*** Opening of Data supplied ***

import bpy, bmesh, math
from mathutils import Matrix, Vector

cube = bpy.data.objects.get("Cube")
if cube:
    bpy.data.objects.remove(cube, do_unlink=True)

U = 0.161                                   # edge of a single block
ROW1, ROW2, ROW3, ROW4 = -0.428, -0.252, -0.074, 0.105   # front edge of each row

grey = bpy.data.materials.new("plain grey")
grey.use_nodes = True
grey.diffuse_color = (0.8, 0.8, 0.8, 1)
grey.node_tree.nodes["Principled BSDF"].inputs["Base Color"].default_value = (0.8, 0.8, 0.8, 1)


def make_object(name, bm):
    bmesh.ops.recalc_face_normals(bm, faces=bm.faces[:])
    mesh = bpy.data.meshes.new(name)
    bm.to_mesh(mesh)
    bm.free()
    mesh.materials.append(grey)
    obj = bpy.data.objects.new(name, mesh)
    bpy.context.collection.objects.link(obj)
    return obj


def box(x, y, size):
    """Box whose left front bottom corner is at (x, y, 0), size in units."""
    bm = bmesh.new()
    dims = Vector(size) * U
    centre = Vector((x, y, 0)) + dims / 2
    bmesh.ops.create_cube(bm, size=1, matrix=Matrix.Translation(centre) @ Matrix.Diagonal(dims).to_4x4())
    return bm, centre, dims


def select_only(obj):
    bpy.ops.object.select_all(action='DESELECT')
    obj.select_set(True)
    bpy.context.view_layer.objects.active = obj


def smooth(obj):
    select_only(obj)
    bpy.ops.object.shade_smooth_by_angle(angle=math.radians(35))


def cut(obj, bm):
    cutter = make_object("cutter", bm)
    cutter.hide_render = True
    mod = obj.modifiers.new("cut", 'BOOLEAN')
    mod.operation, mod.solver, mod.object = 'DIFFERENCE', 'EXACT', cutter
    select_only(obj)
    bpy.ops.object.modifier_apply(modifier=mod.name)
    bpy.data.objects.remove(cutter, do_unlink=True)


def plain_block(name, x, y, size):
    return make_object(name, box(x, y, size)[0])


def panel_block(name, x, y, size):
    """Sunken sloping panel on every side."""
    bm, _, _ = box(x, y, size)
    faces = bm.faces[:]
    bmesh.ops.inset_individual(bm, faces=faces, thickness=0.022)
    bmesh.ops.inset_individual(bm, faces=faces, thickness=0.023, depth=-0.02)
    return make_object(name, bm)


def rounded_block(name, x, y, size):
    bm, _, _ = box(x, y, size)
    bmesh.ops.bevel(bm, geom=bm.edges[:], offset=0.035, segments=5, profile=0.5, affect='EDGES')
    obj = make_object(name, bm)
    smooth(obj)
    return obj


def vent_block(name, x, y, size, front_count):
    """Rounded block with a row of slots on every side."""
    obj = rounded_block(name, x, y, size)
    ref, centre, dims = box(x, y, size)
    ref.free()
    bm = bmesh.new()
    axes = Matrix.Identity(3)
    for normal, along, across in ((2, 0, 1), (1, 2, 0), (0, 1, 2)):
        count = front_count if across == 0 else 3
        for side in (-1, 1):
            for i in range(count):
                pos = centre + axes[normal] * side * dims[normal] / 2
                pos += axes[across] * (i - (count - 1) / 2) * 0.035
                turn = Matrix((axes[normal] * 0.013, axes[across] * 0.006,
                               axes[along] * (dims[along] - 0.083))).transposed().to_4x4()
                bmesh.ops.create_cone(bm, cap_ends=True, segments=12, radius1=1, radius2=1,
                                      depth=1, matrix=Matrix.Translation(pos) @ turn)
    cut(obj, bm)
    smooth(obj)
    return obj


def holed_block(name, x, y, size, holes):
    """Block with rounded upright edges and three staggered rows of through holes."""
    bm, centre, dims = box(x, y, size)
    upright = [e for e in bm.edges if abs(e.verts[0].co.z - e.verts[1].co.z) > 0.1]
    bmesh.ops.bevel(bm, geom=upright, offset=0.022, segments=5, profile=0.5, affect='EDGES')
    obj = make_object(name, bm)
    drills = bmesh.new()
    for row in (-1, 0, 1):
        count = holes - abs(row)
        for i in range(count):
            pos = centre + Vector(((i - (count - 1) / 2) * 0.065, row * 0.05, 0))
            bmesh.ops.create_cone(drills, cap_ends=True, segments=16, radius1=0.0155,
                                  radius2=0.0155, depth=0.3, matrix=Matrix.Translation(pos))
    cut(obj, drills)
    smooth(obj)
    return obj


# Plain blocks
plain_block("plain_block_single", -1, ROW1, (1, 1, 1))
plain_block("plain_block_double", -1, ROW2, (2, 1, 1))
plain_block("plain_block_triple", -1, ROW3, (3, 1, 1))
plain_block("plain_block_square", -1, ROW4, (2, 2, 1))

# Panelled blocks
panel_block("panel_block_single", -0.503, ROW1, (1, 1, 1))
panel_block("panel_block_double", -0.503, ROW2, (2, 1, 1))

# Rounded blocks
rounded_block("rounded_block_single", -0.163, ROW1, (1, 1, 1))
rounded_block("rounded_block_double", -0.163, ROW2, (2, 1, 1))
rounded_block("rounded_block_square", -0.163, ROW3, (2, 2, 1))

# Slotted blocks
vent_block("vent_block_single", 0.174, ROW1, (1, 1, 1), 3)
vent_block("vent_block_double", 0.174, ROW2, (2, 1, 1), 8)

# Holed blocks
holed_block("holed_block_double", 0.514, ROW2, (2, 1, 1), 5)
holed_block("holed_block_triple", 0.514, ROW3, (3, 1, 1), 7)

*** Close of Data supplied ***

| Problem requirements |
Filter the entries by the string "cutter" and copy each matching line.

| The completed task |
    cutter = make_object("cutter", bm)
    cutter.hide_render = True
    mod.operation, mod.solver, mod.object = 'DIFFERENCE', 'EXACT', cutter
    bpy.data.objects.remove(cutter, do_unlink=True)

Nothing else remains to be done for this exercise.